- Messina LM, Brothers TE, Wakefield TW, Zelenock GB, Lindenauer SM, Greenfield LJ, Jacobs LA, Fellows EP, Grube SV, Stanley JC: Clinical characteristics and surgical management of vascular complications in patients undergoing cardiac catheterization: interventional versus diagnostic procedures. J Vasc Surg. 1991, 13: 593-600. 10.1016/0741-5214(91)90341-Q.PubMedView ArticleGoogle Scholar
- Aytekin C, Firat A, Yildirim E, Kirbas I, Boyvat F: Ultrasound-guided glue injection asalternative treatment of femoral pseudoaneurysms. Cardiovasc Intervent Radiol. 2004, 27: 612-615. 10.1007/s00270-004-0197-z.PubMedView ArticleGoogle Scholar
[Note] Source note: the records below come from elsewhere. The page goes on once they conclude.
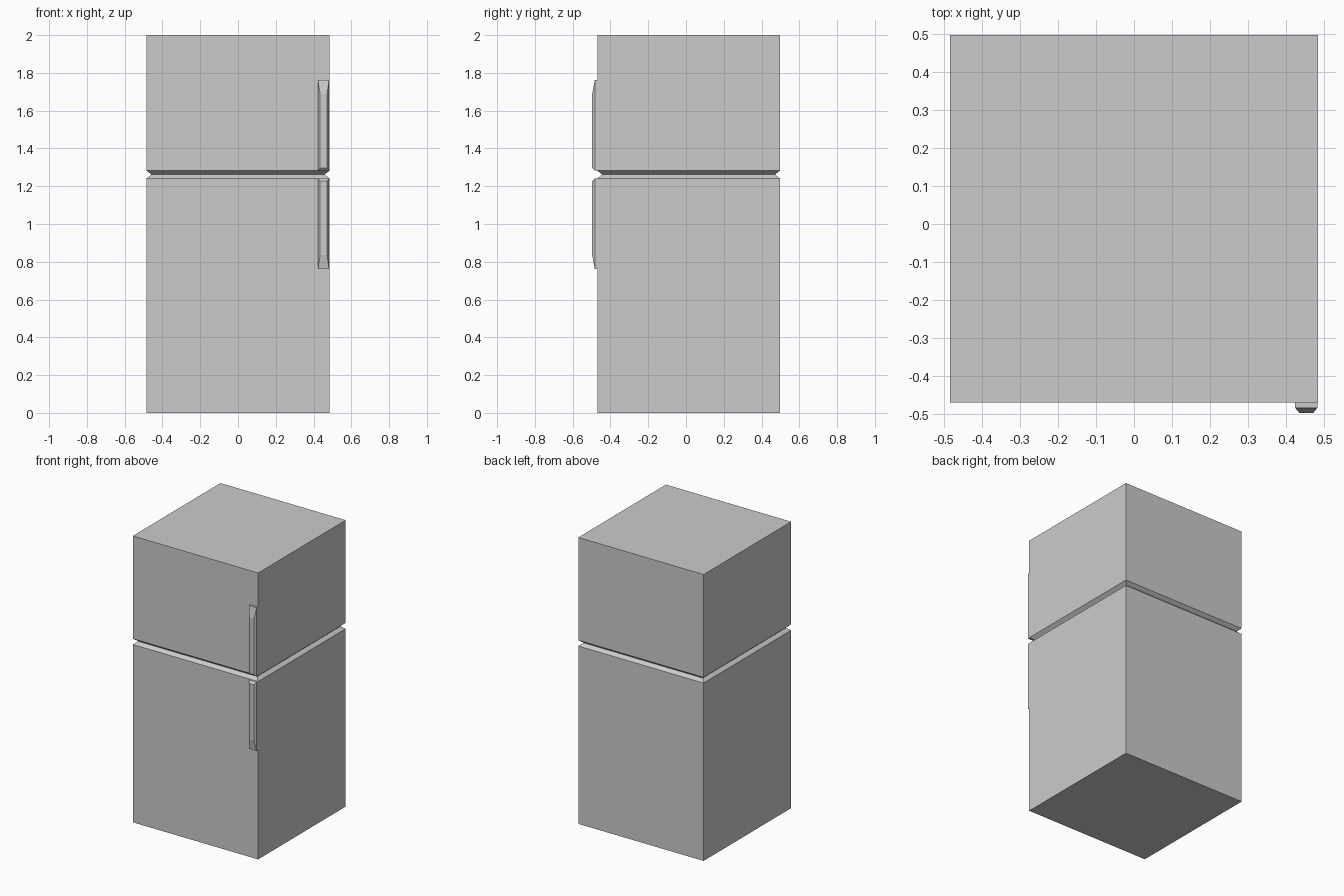
import bpy, bmesh

if "Cube" in bpy.data.objects:
    bpy.data.objects.remove(bpy.data.objects["Cube"])

GAP_Z = 1.262          # centre of the groove between the doors
W = 0.484              # half width
Y0, Y1 = -0.469, 0.497 # cabinet front and back


def loft(name, rings):
    """Solid skinned through a list of four-cornered rings."""
    bm = bmesh.new()
    loops = [[bm.verts.new(p) for p in ring] for ring in rings]
    for a, b in zip(loops, loops[1:]):
        for i in range(4):
            j = (i + 1) % 4
            bm.faces.new((a[i], a[j], b[j], b[i]))
    bm.faces.new(loops[0])
    bm.faces.new(loops[-1])
    bmesh.ops.recalc_face_normals(bm, faces=bm.faces)
    mesh = bpy.data.meshes.new(name)
    bm.to_mesh(mesh)
    bm.free()
    obj = bpy.data.objects.new(name, mesh)
    bpy.context.collection.objects.link(obj)
    return obj


def level(z, inset):
    x, f, b = W - inset, Y0 + inset, Y1 - inset
    return [(-x, f, z), (x, f, z), (x, b, z), (-x, b, z)]


def upright(y, x0, x1, z0, z1):
    return [(x0, y, z0), (x1, y, z0), (x1, y, z1), (x0, y, z1)]


# Cabinet with a V groove running all the way round between the doors
loft("cabinet", [level(0, 0), level(GAP_Z - 0.02, 0), level(GAP_Z - 0.001, 0.024),
                 level(GAP_Z + 0.001, 0.024), level(GAP_Z + 0.02, 0), level(2, 0)])

# Bevelled door handles, mirrored about the groove
for name, side in (("freezer_handle", 1), ("fridge_handle", -1)):
    def z(d):
        return GAP_Z + side * d
    loft(name, [upright(Y0, 0.423, 0.482, z(0.02), z(0.5)),
                upright(-0.483, 0.423, 0.482, z(0.02), z(0.5)),
                upright(-0.497, 0.435, 0.471, z(0.035), z(0.425))])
- Beres RA, Harrington DG, Wenzel MS: Percutaneous repair of breast pseudoaneurysm: sonographically guided embolization. Am J Roentgenol. 1997, 169: 425-427. 10.2214/ajr.169.2.9242746.View ArticleGoogle Scholar
- Keung EZ, Liu X, Nuzhad A, Rabinowits G, Patel V: In-hospital and long-term outcomes after percutaneous endoscopic gastrostomy in patients with malignancy. J Am Coll Surg. 2012, 215: 777-786. 10.1016/j.jamcollsurg.2012.08.013.PubMedView ArticleGoogle Scholar
- Blomberg J, Lagergren J, Martin L, Mattsson F, Lagergren P: Complications after percutaneous endoscopic gastrostomy in a prospective study. Scand J Gastroenterol. 2012, 47: 737-742. 10.3109/00365521.2012.654404.PubMedView ArticleGoogle Scholar
- Petersen TI, Kruse A: Complications of percutaneous endoscopic gastrostomy. Eur J Surg. 1997, 163: 351-356.PubMedGoogle Scholar
- Fatade F, Axelrod D, Lien K, Kaplan D, Nagula S: Percutaneous endoscopic gastrostomy tube placement complicated by a gastric pseudoaneurysm and recurrent hemorrhage. Endoscopy. 2012, 44: 38-39.View ArticleGoogle Scholar
- Toriumi DM, Raslan WF, Friedman M, Tardys ME: Variable histotoxicity of histoacryl when used in a subcutaneous site: an experimental study. Laryngoscope. 1991, 101: 339-343.PubMedGoogle Scholar
- Cromwell LD, Kerber CW: Modification of cyanoacrylate for therapeutic embolization: preliminary experience. Am J Roentgenol. 1979, 132: 799-801. 10.2214/ajr.132.5.799.View ArticleGoogle Scholar
This article is published under license to BioMed Central Ltd. This is an Open Access article distributed under the terms of the Creative Commons Attribution License (http://creativecommons.org/licenses/by/2.0), which permits unrestricted use, distribution, and reproduction in any medium, provided the original work is properly credited.